Search the data for the word "push" and copy every line that contains it.

━━━ DATA FOR THE TASK

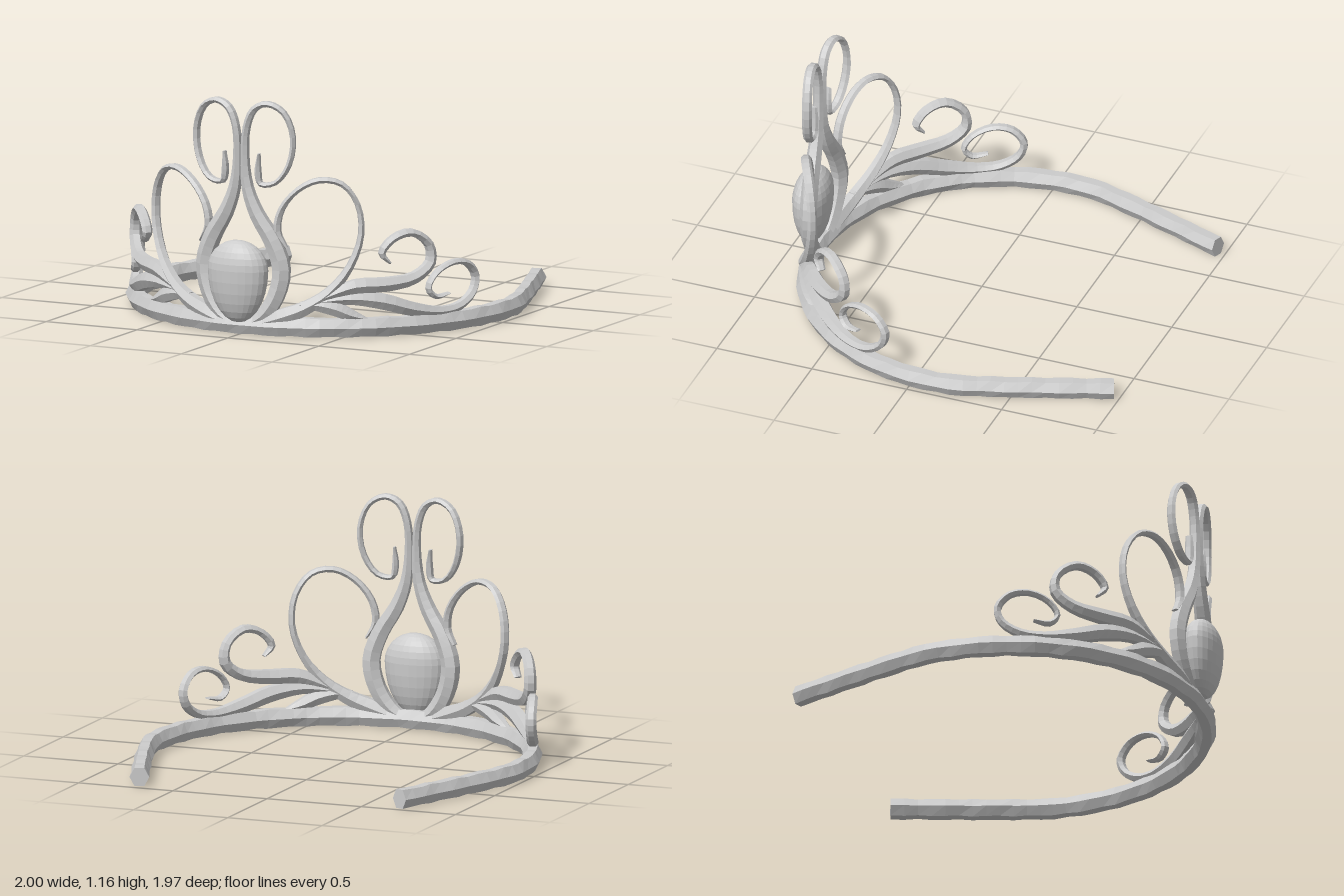
import * as THREE from 'three';

const R = 0.955;       // radius of the round front of the band
const CZ = -0.1;       // z of its centre
const material = new THREE.MeshStandardMaterial({ color: 0xcccccc, flatShading: true });

// angle around the band for a given front x or a given depth z
const atX = x => Math.asin(x / R);
const atZ = z => Math.acos((z - CZ) / R);

// Sweep a six-sided ridged section along centres [{p, w, d}]:
// w = half width, d = half depth measured outward from the head.
function sweep(name, stations) {
  const SIDES = 6, pos = [], idx = [];
  const last = stations.length - 1;
  stations.forEach(({ p, w, d }, i) => {
    const T = stations[Math.min(i + 1, last)].p.clone()
      .sub(stations[Math.max(i - 1, 0)].p).normalize();
    const N = new THREE.Vector3(p.x, 0, p.z - CZ).normalize();
    N.addScaledVector(T, -N.dot(T)).normalize();
    const B = new THREE.Vector3().crossVectors(T, N);
    for (let k = 0; k < SIDES; k++) {
      const a = k / SIDES * Math.PI * 2;
      const v = p.clone().addScaledVector(N, Math.cos(a) * d)
        .addScaledVector(B, Math.sin(a) * w / 0.866);
      pos.push(v.x, v.y, v.z);
    }
  });
  for (let i = 0; i < last; i++) {
    for (let k = 0; k < SIDES; k++) {
      const a = i * SIDES + k, b = i * SIDES + (k + 1) % SIDES;
      idx.push(a, b, a + SIDES, b, b + SIDES, a + SIDES);
    }
  }
  const e = last * SIDES;
  for (let k = 1; k < SIDES - 1; k++) idx.push(0, k + 1, k, e, e + k, e + k + 1);
  const geo = new THREE.BufferGeometry();
  geo.setAttribute('position', new THREE.Float32BufferAttribute(pos, 3));
  geo.setIndex(idx);
  const flat = geo.toNonIndexed();
  flat.computeVertexNormals();
  const mesh = new THREE.Mesh(flat, material);
  mesh.name = name;
  return mesh;
}

// Scroll lying on the band's cylinder; points are [angle, y, half width]
function scroll(name, points, side) {
  const curve = new THREE.CatmullRomCurve3(
    points.map(([a, y, w]) => new THREE.Vector3(a * R, y, w)));
  const n = (points.length - 1) * 3;
  const stations = [];
  for (let i = 0; i <= n; i++) {
    const q = curve.getPoint(i / n), a = q.x / R;
    stations.push({
      p: new THREE.Vector3(side * R * Math.sin(a), q.y, CZ + R * Math.cos(a)),
      w: q.z, d: 0.016 + 0.65 * q.z,
    });
  }
  return sweep(name, stations);
}

const front = pts => pts.map(([x, y, w]) => [atX(x), y, w]);
const flank = pts => pts.map(([z, y, w]) => [atZ(z), y, w]);

const scrolls = {
  // frames the gem, then rises and curls outward
  centreScroll: front([
    [0.02, 0.05, 0.02], [0.11, 0.1, 0.035], [0.18, 0.2, 0.04], [0.21, 0.34, 0.042],
    [0.165, 0.48, 0.04], [0.085, 0.61, 0.034], [0.035, 0.74, 0.026], [0.02, 0.9, 0.018],
    [0.03, 1.04, 0.016], [0.07, 1.13, 0.016], [0.14, 1.16, 0.014], [0.22, 1.12, 0.013],
    [0.265, 1.0, 0.013], [0.245, 0.86, 0.013], [0.18, 0.77, 0.012], [0.105, 0.76, 0.012],
    [0.09, 0.82, 0.014], [0.095, 0.91, 0.005]]),
  // big loop that curls back to the centre
  largeScroll: front([
    [0.08, 0.06, 0.03], [0.2, 0.1, 0.04], [0.32, 0.15, 0.034], [0.43, 0.23, 0.026],
    [0.52, 0.36, 0.018], [0.565, 0.52, 0.014], [0.55, 0.67, 0.013], [0.485, 0.77, 0.013],
    [0.39, 0.79, 0.014], [0.29, 0.74, 0.014], [0.21, 0.64, 0.015], [0.19, 0.53, 0.016],
    [0.235, 0.45, 0.006]]),
  // upper side branch
  upperSideScroll: front([
    [0.34, 0.17, 0.015], [0.44, 0.22, 0.026], [0.54, 0.26, 0.034], [0.66, 0.265, 0.034],
    [0.76, 0.29, 0.028], [0.81, 0.36, 0.024], [0.805, 0.45, 0.02], [0.75, 0.515, 0.019],
    [0.685, 0.49, 0.018], [0.645, 0.42, 0.016], [0.675, 0.37, 0.006]]),
  // lower side branch with a small loop around the temple
  lowerSideScroll: flank([
    [0.79, 0.18, 0.015], [0.7, 0.2, 0.028], [0.6, 0.18, 0.038], [0.49, 0.135, 0.034],
    [0.36, 0.11, 0.024], [0.25, 0.125, 0.02], [0.165, 0.185, 0.018], [0.145, 0.26, 0.017],
    [0.2, 0.33, 0.015], [0.29, 0.345, 0.013], [0.38, 0.3, 0.012], [0.415, 0.23, 0.012],
    [0.38, 0.185, 0.012], [0.31, 0.195, 0.005]]),
  // short leaf pointing down to the band
  leaf: front([
    [0.3, 0.17, 0.012], [0.38, 0.17, 0.03], [0.46, 0.15, 0.035],
    [0.52, 0.12, 0.028], [0.59, 0.095, 0.006]]),
};

// Open band: round front, straight tapering arms, slightly hammered surface
function band() {
  const pts = [[0.69, -0.97], [0.79, -0.7], [0.895, -0.4]];
  for (let i = 0; i <= 6; i++) {
    const a = (96 - i * 16) * Math.PI / 180;
    pts.push([R * Math.sin(a), CZ + R * Math.cos(a)]);
  }
  const mirrored = pts.slice(0, -1).reverse().map(([x, z]) => [-x, z]);
  const curve = new THREE.CatmullRomCurve3(
    [...pts, ...mirrored].map(([x, z]) => new THREE.Vector3(x, 0.057, z)));
  const stations = [], n = 72;
  for (let i = 0; i <= n; i++) {
    const p = curve.getPointAt(i / n);
    stations.push({
      p,
      w: 0.045 + 0.003 * Math.sin(i * 2.3),
      d: 0.046 + 0.003 * Math.sin(i * 1.7 + 1),
    });
  }
  return sweep('band', stations);
}

// Egg-shaped stone, narrow end down
function gem() {
  const profile = [];
  for (let i = 0; i <= 14; i++) {
    const t = i / 14 * Math.PI;
    const c = -Math.cos(t);
    profile.push(new THREE.Vector2(
      Math.max(0, 0.16 * Math.sin(t)), c < 0 ? c * 0.265 : c * 0.145));
  }
  const mesh = new THREE.Mesh(new THREE.LatheGeometry(profile, 24), material);
  mesh.name = 'gem';
  mesh.scale.z = 0.57;
  mesh.position.set(0, 0.335, 0.89);
  return mesh;
}

export function createModel() {
  const model = new THREE.Group();
  model.name = 'tiara';
  model.add(band(), gem());
  for (const [side, label] of [[1, 'left'], [-1, 'right']]) {
    const half = new THREE.Group();
    half.name = label + 'Ornament';
    for (const [name, points] of Object.entries(scrolls)) half.add(scroll(name, points, side));
    model.add(half);
  }
  return model;
}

━━━━━━

EXPECTED ANSWER
      pos.push(v.x, v.y, v.z);
      idx.push(a, b, a + SIDES, b, b + SIDES, a + SIDES);
  for (let k = 1; k < SIDES - 1; k++) idx.push(0, k + 1, k, e, e + k, e + k + 1);
    stations.push({
    pts.push([R * Math.sin(a), CZ + R * Math.cos(a)]);
    stations.push({
    profile.push(new THREE.Vector2(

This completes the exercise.